• AIM OF THE EXERCISE
Below are the records. Retype, exactly, the lines from the first through the line with "ring.append(bm.verts.new(v))", and leave out the pictures.

(Beginning of DATA EXTRACTS)

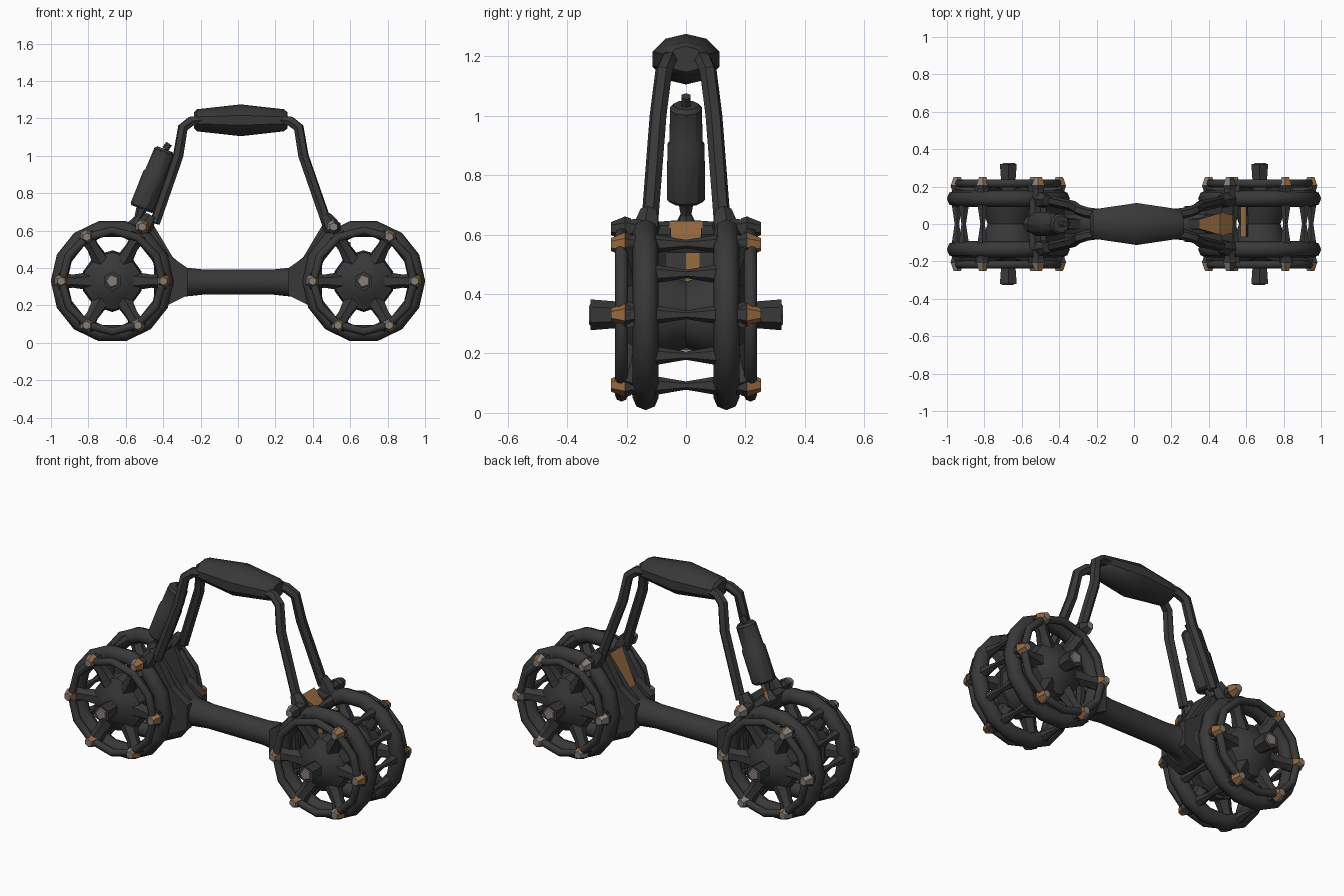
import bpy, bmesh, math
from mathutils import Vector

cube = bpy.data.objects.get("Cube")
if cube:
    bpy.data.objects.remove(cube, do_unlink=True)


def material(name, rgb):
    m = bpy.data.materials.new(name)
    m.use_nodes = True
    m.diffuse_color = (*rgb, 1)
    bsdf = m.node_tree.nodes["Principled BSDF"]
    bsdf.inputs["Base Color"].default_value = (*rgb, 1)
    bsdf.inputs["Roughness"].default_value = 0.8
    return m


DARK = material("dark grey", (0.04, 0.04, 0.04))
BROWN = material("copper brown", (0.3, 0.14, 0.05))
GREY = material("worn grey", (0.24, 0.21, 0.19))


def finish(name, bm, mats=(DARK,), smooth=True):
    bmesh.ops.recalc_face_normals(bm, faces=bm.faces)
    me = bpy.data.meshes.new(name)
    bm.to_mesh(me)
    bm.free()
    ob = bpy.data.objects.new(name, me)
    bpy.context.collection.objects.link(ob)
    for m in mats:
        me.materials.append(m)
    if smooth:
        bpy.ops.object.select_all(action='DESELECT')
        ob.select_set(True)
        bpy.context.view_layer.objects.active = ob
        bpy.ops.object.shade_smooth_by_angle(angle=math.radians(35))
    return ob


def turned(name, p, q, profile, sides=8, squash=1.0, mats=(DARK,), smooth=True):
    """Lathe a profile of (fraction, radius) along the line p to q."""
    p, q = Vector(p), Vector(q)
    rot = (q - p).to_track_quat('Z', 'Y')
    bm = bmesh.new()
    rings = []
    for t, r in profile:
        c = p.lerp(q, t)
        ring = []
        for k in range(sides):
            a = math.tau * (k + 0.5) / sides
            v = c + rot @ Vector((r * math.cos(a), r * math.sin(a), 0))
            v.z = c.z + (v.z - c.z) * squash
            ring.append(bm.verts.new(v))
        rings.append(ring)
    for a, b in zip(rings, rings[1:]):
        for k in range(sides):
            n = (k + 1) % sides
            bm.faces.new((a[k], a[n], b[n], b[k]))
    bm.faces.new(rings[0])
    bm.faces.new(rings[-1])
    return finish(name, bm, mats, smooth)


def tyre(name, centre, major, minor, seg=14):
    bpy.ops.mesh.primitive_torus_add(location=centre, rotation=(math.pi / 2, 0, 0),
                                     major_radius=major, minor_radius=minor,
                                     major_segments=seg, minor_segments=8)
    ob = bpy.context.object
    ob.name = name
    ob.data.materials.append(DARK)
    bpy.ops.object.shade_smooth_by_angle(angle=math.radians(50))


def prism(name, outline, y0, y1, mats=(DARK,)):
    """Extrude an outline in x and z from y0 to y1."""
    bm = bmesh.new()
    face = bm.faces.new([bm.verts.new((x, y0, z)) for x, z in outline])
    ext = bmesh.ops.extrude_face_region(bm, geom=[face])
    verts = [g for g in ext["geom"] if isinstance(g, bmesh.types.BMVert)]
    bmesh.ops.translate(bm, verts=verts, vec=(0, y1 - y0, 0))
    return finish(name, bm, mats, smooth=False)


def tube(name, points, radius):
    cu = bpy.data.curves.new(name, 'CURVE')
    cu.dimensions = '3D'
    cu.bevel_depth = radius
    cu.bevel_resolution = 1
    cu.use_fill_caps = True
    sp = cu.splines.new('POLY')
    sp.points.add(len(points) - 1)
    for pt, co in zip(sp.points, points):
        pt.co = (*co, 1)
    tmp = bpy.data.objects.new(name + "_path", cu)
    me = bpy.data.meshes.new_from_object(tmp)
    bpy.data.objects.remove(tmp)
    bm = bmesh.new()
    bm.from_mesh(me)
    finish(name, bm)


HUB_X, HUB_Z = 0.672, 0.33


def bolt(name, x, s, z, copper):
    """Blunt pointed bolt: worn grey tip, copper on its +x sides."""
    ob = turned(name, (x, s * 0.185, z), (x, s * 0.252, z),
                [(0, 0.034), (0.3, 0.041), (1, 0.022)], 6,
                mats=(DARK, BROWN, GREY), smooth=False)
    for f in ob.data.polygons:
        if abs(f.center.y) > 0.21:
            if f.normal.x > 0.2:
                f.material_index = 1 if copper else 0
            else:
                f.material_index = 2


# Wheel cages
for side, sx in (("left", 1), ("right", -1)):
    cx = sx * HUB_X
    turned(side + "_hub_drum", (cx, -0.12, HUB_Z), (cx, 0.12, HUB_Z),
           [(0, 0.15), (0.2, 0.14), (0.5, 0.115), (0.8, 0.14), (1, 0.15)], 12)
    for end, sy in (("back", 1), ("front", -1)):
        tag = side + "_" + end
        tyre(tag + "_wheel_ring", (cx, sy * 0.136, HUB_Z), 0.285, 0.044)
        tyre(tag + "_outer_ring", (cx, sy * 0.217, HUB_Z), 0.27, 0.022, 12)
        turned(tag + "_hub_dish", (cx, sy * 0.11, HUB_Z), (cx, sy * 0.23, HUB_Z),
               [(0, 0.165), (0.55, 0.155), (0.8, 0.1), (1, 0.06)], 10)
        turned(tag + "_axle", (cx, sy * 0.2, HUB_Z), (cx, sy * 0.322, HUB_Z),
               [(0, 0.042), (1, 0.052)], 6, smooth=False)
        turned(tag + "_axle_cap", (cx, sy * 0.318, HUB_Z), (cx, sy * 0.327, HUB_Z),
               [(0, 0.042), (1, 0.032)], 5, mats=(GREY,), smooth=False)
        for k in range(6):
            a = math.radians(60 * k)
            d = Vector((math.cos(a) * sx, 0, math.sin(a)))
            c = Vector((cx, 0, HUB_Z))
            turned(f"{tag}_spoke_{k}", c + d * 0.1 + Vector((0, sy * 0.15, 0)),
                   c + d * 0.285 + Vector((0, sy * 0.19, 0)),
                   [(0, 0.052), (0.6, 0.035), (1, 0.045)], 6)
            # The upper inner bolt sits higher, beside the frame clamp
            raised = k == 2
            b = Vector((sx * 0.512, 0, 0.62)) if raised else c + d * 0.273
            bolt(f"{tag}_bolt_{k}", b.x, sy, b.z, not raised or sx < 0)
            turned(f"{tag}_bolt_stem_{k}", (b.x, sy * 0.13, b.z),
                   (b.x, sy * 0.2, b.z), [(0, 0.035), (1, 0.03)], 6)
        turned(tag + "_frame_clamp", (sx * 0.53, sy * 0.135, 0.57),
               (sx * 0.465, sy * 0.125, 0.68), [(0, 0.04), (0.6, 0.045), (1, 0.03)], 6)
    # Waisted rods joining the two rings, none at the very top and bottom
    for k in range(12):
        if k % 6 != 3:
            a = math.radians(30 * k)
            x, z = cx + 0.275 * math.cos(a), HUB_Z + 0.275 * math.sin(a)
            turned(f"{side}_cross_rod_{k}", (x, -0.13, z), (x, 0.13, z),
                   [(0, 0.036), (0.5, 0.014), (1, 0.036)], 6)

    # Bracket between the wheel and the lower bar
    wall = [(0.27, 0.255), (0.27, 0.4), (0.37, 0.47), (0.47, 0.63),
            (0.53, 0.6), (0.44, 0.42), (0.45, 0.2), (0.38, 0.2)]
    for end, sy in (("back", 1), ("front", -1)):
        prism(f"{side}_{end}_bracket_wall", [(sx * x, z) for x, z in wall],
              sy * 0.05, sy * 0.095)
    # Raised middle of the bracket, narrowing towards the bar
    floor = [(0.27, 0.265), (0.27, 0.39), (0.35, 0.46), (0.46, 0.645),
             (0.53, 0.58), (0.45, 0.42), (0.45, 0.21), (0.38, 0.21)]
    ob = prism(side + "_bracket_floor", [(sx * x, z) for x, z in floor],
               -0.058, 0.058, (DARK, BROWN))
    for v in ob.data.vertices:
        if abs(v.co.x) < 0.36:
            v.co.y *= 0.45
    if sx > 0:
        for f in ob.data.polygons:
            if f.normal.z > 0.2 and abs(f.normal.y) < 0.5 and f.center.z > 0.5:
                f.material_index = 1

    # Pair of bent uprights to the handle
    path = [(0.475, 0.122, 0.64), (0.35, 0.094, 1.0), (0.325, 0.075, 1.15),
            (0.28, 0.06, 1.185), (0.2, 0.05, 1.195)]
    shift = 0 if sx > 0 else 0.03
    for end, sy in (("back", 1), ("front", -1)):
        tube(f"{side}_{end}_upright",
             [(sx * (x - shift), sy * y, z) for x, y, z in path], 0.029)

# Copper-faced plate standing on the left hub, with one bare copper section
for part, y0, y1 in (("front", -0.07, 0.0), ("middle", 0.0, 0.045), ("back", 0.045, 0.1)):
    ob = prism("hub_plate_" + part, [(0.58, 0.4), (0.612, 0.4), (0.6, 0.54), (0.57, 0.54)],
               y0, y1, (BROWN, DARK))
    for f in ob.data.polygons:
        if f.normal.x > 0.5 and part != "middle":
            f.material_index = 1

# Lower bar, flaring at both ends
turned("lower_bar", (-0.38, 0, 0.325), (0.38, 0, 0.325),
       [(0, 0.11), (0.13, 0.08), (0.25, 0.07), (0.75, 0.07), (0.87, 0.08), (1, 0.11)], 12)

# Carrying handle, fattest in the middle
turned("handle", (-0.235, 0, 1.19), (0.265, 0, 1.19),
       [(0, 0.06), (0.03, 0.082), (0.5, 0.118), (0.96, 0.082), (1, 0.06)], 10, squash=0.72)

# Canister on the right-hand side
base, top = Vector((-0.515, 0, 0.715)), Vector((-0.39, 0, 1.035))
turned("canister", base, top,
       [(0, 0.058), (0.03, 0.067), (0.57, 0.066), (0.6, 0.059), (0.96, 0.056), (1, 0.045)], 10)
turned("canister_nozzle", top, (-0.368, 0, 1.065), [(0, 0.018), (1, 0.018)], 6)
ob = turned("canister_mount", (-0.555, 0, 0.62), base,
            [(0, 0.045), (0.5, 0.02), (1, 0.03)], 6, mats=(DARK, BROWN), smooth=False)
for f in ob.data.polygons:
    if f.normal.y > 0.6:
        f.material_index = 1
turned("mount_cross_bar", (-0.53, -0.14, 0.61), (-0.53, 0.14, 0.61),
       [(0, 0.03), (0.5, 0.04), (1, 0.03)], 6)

(End of DATA EXTRACTS)

• EXERCISE OUTPUT
import bpy, bmesh, math
from mathutils import Vector

cube = bpy.data.objects.get("Cube")
if cube:
    bpy.data.objects.remove(cube, do_unlink=True)


def material(name, rgb):
    m = bpy.data.materials.new(name)
    m.use_nodes = True
    m.diffuse_color = (*rgb, 1)
    bsdf = m.node_tree.nodes["Principled BSDF"]
    bsdf.inputs["Base Color"].default_value = (*rgb, 1)
    bsdf.inputs["Roughness"].default_value = 0.8
    return m


DARK = material("dark grey", (0.04, 0.04, 0.04))
BROWN = material("copper brown", (0.3, 0.14, 0.05))
GREY = material("worn grey", (0.24, 0.21, 0.19))


def finish(name, bm, mats=(DARK,), smooth=True):
    bmesh.ops.recalc_face_normals(bm, faces=bm.faces)
    me = bpy.data.meshes.new(name)
    bm.to_mesh(me)
    bm.free()
    ob = bpy.data.objects.new(name, me)
    bpy.context.collection.objects.link(ob)
    for m in mats:
        me.materials.append(m)
    if smooth:
        bpy.ops.object.select_all(action='DESELECT')
        ob.select_set(True)
        bpy.context.view_layer.objects.active = ob
        bpy.ops.object.shade_smooth_by_angle(angle=math.radians(35))
    return ob


def turned(name, p, q, profile, sides=8, squash=1.0, mats=(DARK,), smooth=True):
    """Lathe a profile of (fraction, radius) along the line p to q."""
    p, q = Vector(p), Vector(q)
    rot = (q - p).to_track_quat('Z', 'Y')
    bm = bmesh.new()
    rings = []
    for t, r in profile:
        c = p.lerp(q, t)
        ring = []
        for k in range(sides):
            a = math.tau * (k + 0.5) / sides
            v = c + rot @ Vector((r * math.cos(a), r * math.sin(a), 0))
            v.z = c.z + (v.z - c.z) * squash
            ring.append(bm.verts.new(v))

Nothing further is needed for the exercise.